▶ [Source texts of formatted documents]
-=-=-=-=-

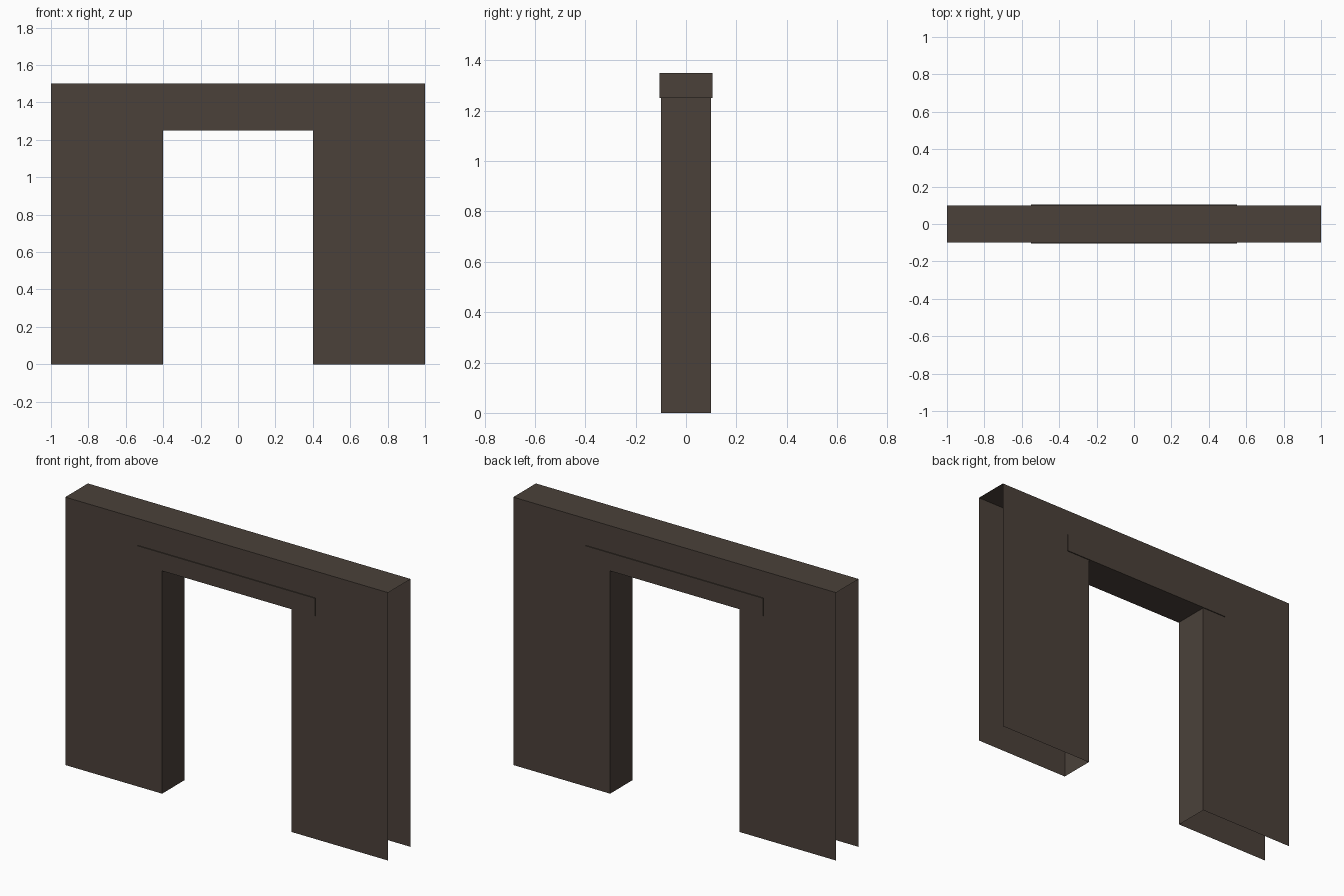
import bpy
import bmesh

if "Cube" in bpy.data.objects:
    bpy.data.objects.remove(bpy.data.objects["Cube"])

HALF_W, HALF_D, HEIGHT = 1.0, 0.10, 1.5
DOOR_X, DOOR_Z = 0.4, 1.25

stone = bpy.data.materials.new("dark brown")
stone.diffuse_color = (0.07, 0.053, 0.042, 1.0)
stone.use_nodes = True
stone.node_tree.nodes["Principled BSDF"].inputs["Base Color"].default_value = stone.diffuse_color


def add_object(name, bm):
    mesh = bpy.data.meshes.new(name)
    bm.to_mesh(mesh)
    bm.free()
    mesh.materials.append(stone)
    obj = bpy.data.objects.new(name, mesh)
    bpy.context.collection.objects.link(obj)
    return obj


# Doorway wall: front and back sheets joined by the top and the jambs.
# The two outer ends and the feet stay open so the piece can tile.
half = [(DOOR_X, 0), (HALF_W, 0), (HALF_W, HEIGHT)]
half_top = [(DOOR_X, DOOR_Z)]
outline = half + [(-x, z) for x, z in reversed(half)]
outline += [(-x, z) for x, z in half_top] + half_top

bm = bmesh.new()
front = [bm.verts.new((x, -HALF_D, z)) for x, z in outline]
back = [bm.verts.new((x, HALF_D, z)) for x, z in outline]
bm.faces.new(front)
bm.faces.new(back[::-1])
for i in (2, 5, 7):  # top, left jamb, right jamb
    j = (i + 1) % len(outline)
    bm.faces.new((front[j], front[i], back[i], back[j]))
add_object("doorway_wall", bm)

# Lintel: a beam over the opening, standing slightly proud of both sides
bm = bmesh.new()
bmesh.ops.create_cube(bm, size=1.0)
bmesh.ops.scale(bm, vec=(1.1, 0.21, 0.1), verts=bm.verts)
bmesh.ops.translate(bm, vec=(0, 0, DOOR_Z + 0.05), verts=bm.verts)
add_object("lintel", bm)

-=-=-=-=-

▶ [THE PROBLEM] Starting at the line that has "mesh = bpy.data.meshes.new(name)" in the records above, restate word for word every line until the one that has "front = [bm.verts.new((x, -HALF_D, z))", and include that one as well.

▶ [OUTPUT BELOW]
    mesh = bpy.data.meshes.new(name)
    bm.to_mesh(mesh)
    bm.free()
    mesh.materials.append(stone)
    obj = bpy.data.objects.new(name, mesh)
    bpy.context.collection.objects.link(obj)
    return obj


# Doorway wall: front and back sheets joined by the top and the jambs.
# The two outer ends and the feet stay open so the piece can tile.
half = [(DOOR_X, 0), (HALF_W, 0), (HALF_W, HEIGHT)]
half_top = [(DOOR_X, DOOR_Z)]
outline = half + [(-x, z) for x, z in reversed(half)]
outline += [(-x, z) for x, z in half_top] + half_top

bm = bmesh.new()
front = [bm.verts.new((x, -HALF_D, z)) for x, z in outline]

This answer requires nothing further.